Fayetteville woman pleads guilty to oil spill-related fraud
Posted February 1, 2011 2:03 p.m. EST
Raleigh, N.C. — A Fayetteville woman has pleaded guilty to using her dead sister's identity to submit a claim to the fund set up to compensate people affected by the Deepwater Horizon oil spill in the Gulf of Mexico, federal prosecutors said Tuesday.
Charlette Johnson, 41, pleaded guilty to two counts of submitting false claims to a federal agency, eight
counts of wire fraud and two counts of aggravated identity theft. She will be sentenced later.
“When someone seeks to profit from tragic disasters and attempts to trade on other peoples’ misfortune for personal gain through lies and deceit, they will be held to account for their actions,” U.S. Attorney George Holding said in a statement.
According to an indictment, someone using the name Sabrina Conner submitted a claim to the Gulf Coast Claims Fund Facility in August, saying she had been laid off from P&J Oyster Co. in New Orleans after the spill last April. The company president told auditors that the pay stubs that were submitted to the compensation fund were bogus and that he had never heard of Sabrina Conner or the person whose name was on a termination letter that had been submitted to the fund.
Federal investigators determined that Sabrina Conner died in Phenix City, Ala., on May 13 and that she had relatives in the Fayetteville area. They were able to link Johnson to the scheme.
Johnson was the first person in the country to be charged with submitting a false claim to the Gulf Coast Claims Fund Facility.
She also submitted false claims to the Federal Emergency Management Agency for disaster relief related to Hurricane Katrina and wildfires in California, according to the indictment.
One false claim was for rental assistance and property damage caused by Katrina to a home in New Orleans that she never owned and in which she never lived.

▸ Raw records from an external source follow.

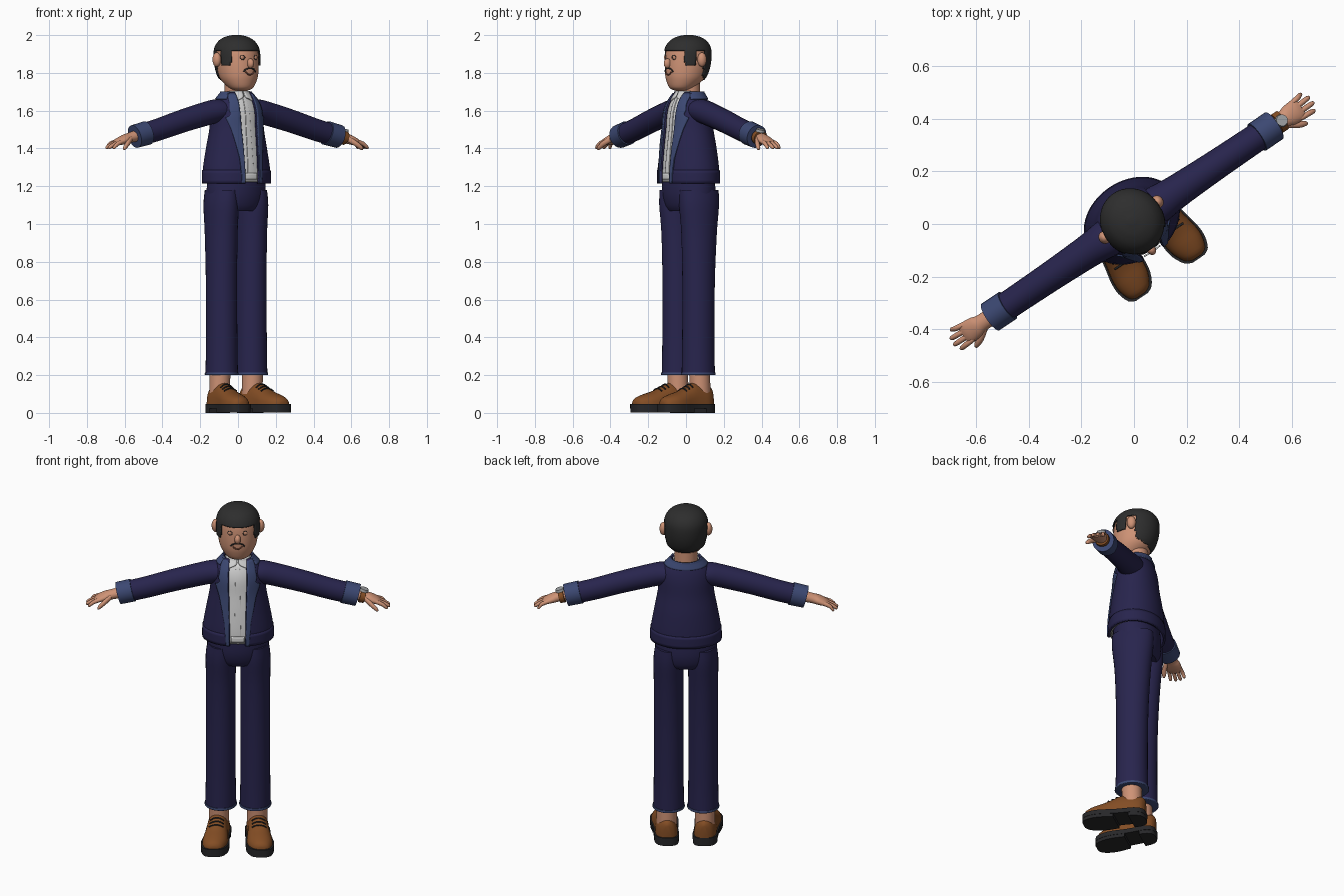
import bpy, bmesh, math
from math import sin, cos, pi, asin
from mathutils import Matrix

if "Cube" in bpy.data.objects:
    bpy.data.objects.remove(bpy.data.objects["Cube"])


def material(name, r, g, b):
    m = bpy.data.materials.new(name)
    m.use_nodes = True
    m.diffuse_color = (r, g, b, 1)
    m.node_tree.nodes["Principled BSDF"].inputs["Base Color"].default_value = (r, g, b, 1)
    return m


NAVY = material("navy cloth", .021, .018, .075)
BLUE = material("blue trim", .045, .065, .17)
SKIN = material("skin", .62, .29, .18)
HAIR = material("charcoal hair", .027, .027, .027)
WHITE = material("white shirt", .68, .68, .68)
LEATHER = material("brown leather", .23, .075, .018)
SOLE = material("dark rubber", .02, .02, .022)
METAL = material("grey metal", .35, .36, .37)
LIP = material("brown lip", .2, .07, .04)
parts = []


# ---- helpers ----
def finish(name, bm, mat, thick=0):
    bmesh.ops.recalc_face_normals(bm, faces=bm.faces[:])
    me = bpy.data.meshes.new(name)
    bm.to_mesh(me)
    bm.free()
    me.materials.append(mat)
    ob = bpy.data.objects.new(name, me)
    bpy.context.collection.objects.link(ob)
    if thick:
        mod = ob.modifiers.new("thickness", "SOLIDIFY")
        mod.thickness, mod.offset = thick, 0
    parts.append(ob)
    return ob


def smooth(rows, k=4):
    """Catmull-Rom interpolation through rows of numbers."""
    out, last = [], len(rows) - 1
    for i in range(last):
        p = [rows[max(0, min(last, j))] for j in range(i - 1, i + 3)]
        for s in range(k):
            t = s / k
            out.append(tuple(b + .5 * t * (c - a + t * (2*a - 5*b + 4*c - d + t * (3*(b - c) + d - a)))
                             for a, b, c, d in zip(*p)))
    return out + [tuple(rows[-1])]


def lookup(rows, z):
    """Linear lookup by the first number of each ascending row."""
    for p, q in zip(rows, rows[1:]):
        if z <= q[0]:
            t = max(0, (z - p[0]) / (q[0] - p[0]))
            return [a + (b - a) * t for a, b in zip(p, q)][1:]
    return list(rows[-1][1:])


def loft(name, rings, mat, closed=True, caps=True, thick=0, keep=None):
    bm = bmesh.new()
    vs = [[bm.verts.new(p) for p in ring] for ring in rings]
    n = len(vs[0])
    for A, B in zip(vs, vs[1:]):
        for j in range(n if closed else n - 1):
            k = (j + 1) % n
            bm.faces.new((A[j], A[k], B[k], B[j]))
    if closed and caps:
        bm.faces.new(vs[0])
        bm.faces.new(vs[-1])
    if keep:
        drop = [f for f in bm.faces if not keep(*f.calc_center_median())]
        bmesh.ops.delete(bm, geom=drop, context="FACES")
    return finish(name, bm, mat, thick)


def surf(prof, z, t, off=0):
    """Point on an upright body; t = 0 is the front."""
    a, b, cy = lookup(prof, z)
    return ((a + off) * sin(t), cy - (b + off) * cos(t), z)


def patch(name, prof, z0, z1, span, off, mat, thick=.006, n=24, m=20):
    zs = [z0 + (z1 - z0) * i / m for i in range(m + 1)]
    rings = []
    for z in zs:
        t0, t1 = span(z)
        rings.append([surf(prof, z, t0 + (t1 - t0) * j / n, off) for j in range(n + 1)])
    return loft(name, rings, mat, closed=False, thick=thick)


def body(name, rows, mat, cx=0, n=32, **kw):
    return loft(name, [[(cx + a * sin(2*pi*j/n), cy - b * cos(2*pi*j/n), z) for j in range(n)]
                       for z, a, b, cy in smooth(rows)], mat, **kw)


def limb(name, rows, s, mat, n=20, k=4):
    """Sideways limb: rows of x, y, z, depth radius, height radius."""
    return loft(name, [[(s * (x + .27 * rz * sin(2*pi*j/n)), y + ry * cos(2*pi*j/n), z + rz * sin(2*pi*j/n))
                        for j in range(n)] for x, y, z, ry, rz in smooth(rows, k)], mat)


def ball(name, c, size, mat):
    bm = bmesh.new()
    bmesh.ops.create_uvsphere(bm, u_segments=20, v_segments=12, radius=1,
                              matrix=Matrix.Translation(c) @ Matrix.Diagonal((*size, 1)))
    return finish(name, bm, mat)


def tube(name, pts, r, mat, cyclic=False):
    cu = bpy.data.curves.new(name, "CURVE")
    cu.dimensions, cu.bevel_depth, cu.bevel_resolution, cu.use_fill_caps = "3D", r, 2, True
    sp = cu.splines.new("POLY")
    sp.points.add(len(pts) - 1)
    for p, q in zip(sp.points, pts):
        p.co = (*q, 1)
    sp.use_cyclic_u = cyclic
    cu.materials.append(mat)
    ob = bpy.data.objects.new(name, cu)
    bpy.context.collection.objects.link(ob)
    parts.append(ob)


# ---- head, neck and hair ----
head = [(1.705, .03, .03, -.03), (1.72, .062, .062, -.03), (1.76, .092, .098, -.01), (1.8, .105, .114, 0),
        (1.86, .111, .121, .008), (1.92, .108, .117, .012), (1.96, .086, .094, .014),
        (1.983, .05, .055, .015), (1.993, .008, .008, .015)]
body("head", head, SKIN, n=48)
body("neck", [(1.6, .066, .062, .02), (1.68, .062, .06, .018), (1.78, .062, .06, .015)], SKIN)


def hairy(x, y, z):
    sideburn = -.07 < y < -.012 and abs(x) > .06 and z > 1.84
    return z > 1.915 or sideburn or (y > .04 and z > 1.76 + .5 * max(0, .09 - y))


n = 72
loft("hair", [[((a + .006) * sin(2*pi*j/n), cy - (b + .006) * cos(2*pi*j/n), z + .005) for j in range(n)]
              for z, a, b, cy in smooth(head, 7)], HAIR, thick=.007, keep=hairy)
face = smooth(head, 6)
ball("nose", surf(face, 1.85, 0, .004), (.017, .022, .026), SKIN)
tube("moustache", [surf(face, 1.824 - .4 * abs(t)**3, t, .001) for t in [i * .045 for i in range(-8, 9)]], .004, HAIR)
tube("mouth", [surf(face, 1.79 + .25 * t * t, t, 0) for t in [i * .05 for i in range(-5, 6)]], .004, LIP)
for s, side in ((1, "left"), (-1, "right")):
    ball(side + "_ear", (s * .122, .02, 1.87), (.022, .025, .038), SKIN)
    ex, ey, ez = surf(face, 1.882, s * .38)
    ball(side + "_eye", (ex, ey, ez), (.012, .006, .012), SKIN)
    tube(side + "_eye_rim", [(ex + .012 * cos(i * pi / 8), ey - .003 + .004 * s * cos(i * pi / 8),
                              ez + .012 * sin(i * pi / 8)) for i in range(16)], .0018, HAIR, True)

# ---- jacket and shirt ----
coat = smooth([(1.215, .187, .145, .015), (1.29, .185, .144, .015), (1.4, .166, .134, .015), (1.5, .148, .12, .013),
               (1.58, .142, .112, .012), (1.63, .13, .1, .013), (1.665, .104, .085, .015), (1.695, .074, .07, .018)], 5)
opening = [(1.215, .042), (1.4, .045), (1.6, .05), (1.7, .045)]
lapel = [(1.215, .06), (1.35, .068), (1.5, .095), (1.565, .115), (1.575, .09), (1.6, .098), (1.66, .085), (1.7, .07)]


def at(z, rows):
    return asin(min(.97, lookup(rows, z)[0] / lookup(coat, z)[0]))


def wrap(z):
    return at(z, opening), 2 * pi - at(z, opening)


patch("jacket", coat, 1.215, 1.695, wrap, 0, NAVY, .01, 56, 28)
patch("jacket_waistband", coat, 1.215, 1.285, wrap, .005, NAVY, .006, 56, 4)
patch("jacket_collar", coat, 1.66, 1.7, lambda z: (1, 2 * pi - 1), .008, BLUE, .008, 32, 6)
patch("shirt", coat, 1.222, 1.7, lambda z: (-1.6, 1.6), -.014, WHITE)
patch("shirt_placket", coat, 1.24, 1.68, lambda z: (-.1, .1), -.01, WHITE)
patch("shirt_hem", coat, 1.235, 1.27, lambda z: (-.2, .2), -.004, WHITE, m=3)
for s, side in ((1, "left"), (-1, "right")):
    patch(side + "_lapel", coat, 1.217, 1.69, lambda z: (s * at(z, opening), s * at(z, lapel)), .008, BLUE, .008, 6, 48)
    patch(side + "_shirt_collar", coat, 1.635, 1.705,
          lambda z: (s * max(.05, .8 - (z - 1.635) * 20), s * 1.1), -.003, WHITE, .008, 8, 8)

# ---- arms and hands ----
for s, side in ((1, "left"), (-1, "right")):
    limb(side + "_sleeve", [(.05, .012, 1.605, .07, .05), (.12, .012, 1.6, .072, .06), (.2, .012, 1.583, .064, .061),
                            (.35, .012, 1.544, .058, .059), (.5, .012, 1.5, .055, .057), (.6, .012, 1.475, .054, .056)],
         s, NAVY)
    limb(side + "_cuff", [(.572, .012, 1.482, .05, .05), (.573, .012, 1.482, .061, .062),
                          (.652, .012, 1.463, .061, .06), (.653, .012, 1.463, .04, .04)], s, BLUE, 24, 1)
    limb(side + "_palm", [(.62, .012, 1.472, .034, .03), (.69, .012, 1.455, .033, .026), (.72, .012, 1.447, .041, .024),
                          (.755, .012, 1.435, .043, .018), (.775, .012, 1.428, .036, .01)], s, SKIN)
    for i, reach in enumerate((.816, .828, .826, .808)):
        y = -.021 + .022 * i
        limb(f"{side}_finger_{i + 1}", [(.75, y, 1.437, .0105, .011), (.785, y * 1.1, 1.424, .0105, .011),
                                        (reach - .008, y * 1.2, 1.406, .009, .009), (reach, y * 1.2, 1.402, .003, .003)],
             s, SKIN, 10, 2)
    limb(side + "_thumb", [(.69, -.01, 1.452, .014, .015), (.725, -.034, 1.428, .014, .014),
                           (.755, -.046, 1.404, .011, .011), (.764, -.049, 1.396, .004, .004)], s, SKIN, 12, 3)

# ---- watch on the left wrist ----
limb("watch_strap", [(.662, .012, 1.461, .03, .03), (.663, .012, 1.461, .041, .037),
                     (.69, .012, 1.455, .041, .036), (.691, .012, 1.455, .03, .03)], 1, LEATHER, 24, 1)
bm = bmesh.new()
bmesh.ops.create_cone(bm, cap_ends=True, segments=24, radius1=.025, radius2=.022, depth=.014,
                      matrix=Matrix.Translation((.687, .012, 1.495)) @ Matrix.Rotation(.26, 4, "Y"))
finish("watch_face", bm, METAL)

# ---- trousers ----
body("trouser_hips", [(1.07, .13, .1, .02), (1.1, .158, .117, .02), (1.16, .168, .128, .018),
                      (1.25, .165, .125, .015)], NAVY)
# shoe rows: y, half width, height of the upper
last = smooth([(-.24, .02, .022), (-.225, .047, .042), (-.18, .067, .06), (-.13, .07, .075), (-.08, .064, .098),
               (-.04, .061, .117), (0, .061, .117), (.045, .06, .11), (.08, .045, .1), (.094, .018, .08)], 3)
for s, side in ((1, "left"), (-1, "right")):
    body(side + "_trouser_leg", [(.205, .084, .09, .015), (.4, .081, .087, .015), (.7, .08, .089, .017),
                                 (.95, .081, .1, .02), (1.1, .082, .115, .02), (1.18, .07, .115, .02)],
         NAVY, s * .094)
    body(side + "_trouser_hem", [(.2, .083, .089, .015), (.203, .088, .094, .015), (.215, .087, .093, .015)],
         BLUE, s * .094)
    body(side + "_ankle", [(.1, .055, .055, .02), (.17, .055, .055, .018), (.25, .055, .055, .015)], SKIN, s * .104)

    # shoes, slightly splayed
    def foot_x(y, x):
        return s * (.108 - .09 * y) + x

    n = 24
    loft(side + "_shoe", [[(foot_x(y, w * cos(2*pi*j/n)), y, .04 + h * max(0, sin(2*pi*j/n))**.8) for j in range(n)]
                          for y, w, h in last], LEATHER)

    def sole(name, z0, z1, y0, y1, grow):
        rows = [(y * 1.03, w + grow) for y, w, h in last if y0 <= y <= y1]
        ring = [(foot_x(y, w), y) for y, w in rows] + [(foot_x(y, -w), y) for y, w in reversed(rows)]
        loft(name, [[(x, y, z) for x, y in ring] for z in (z0, z1)], SOLE)

    sole(side + "_shoe_welt", .022, .048, -1, 1, .007)
    sole(side + "_shoe_heel", 0, .025, .01, 1, .005)
    sole(side + "_shoe_tread", .003, .025, -1, -.06, .005)
    for i in range(3):
        y = -.058 - .022 * i
        w, h = lookup(last, y)
        tube(f"{side}_lace_{i + 1}", [(foot_x(y, w * cos(a)), y, .042 + h * sin(a)**.8)
                                      for a in [pi * (.3 + .05 * q) for q in range(9)]], .004, SOLE)

# ---- smooth shading and final turn of the figure ----
bpy.ops.object.select_all(action="DESELECT")
for ob in parts:
    ob.matrix_world = Matrix.Rotation(math.radians(34), 4, "Z")
    if ob.type == "MESH":
        ob.select_set(True)
        bpy.context.view_layer.objects.active = ob
bpy.ops.object.shade_smooth_by_angle(angle=math.radians(45))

The other false claim, in the name of her sister, was for rental assistance and property damage caused by wildfires to a home in Malibu, Calif., that neither she nor her sister had ever owned and in which neither woman had ever lived.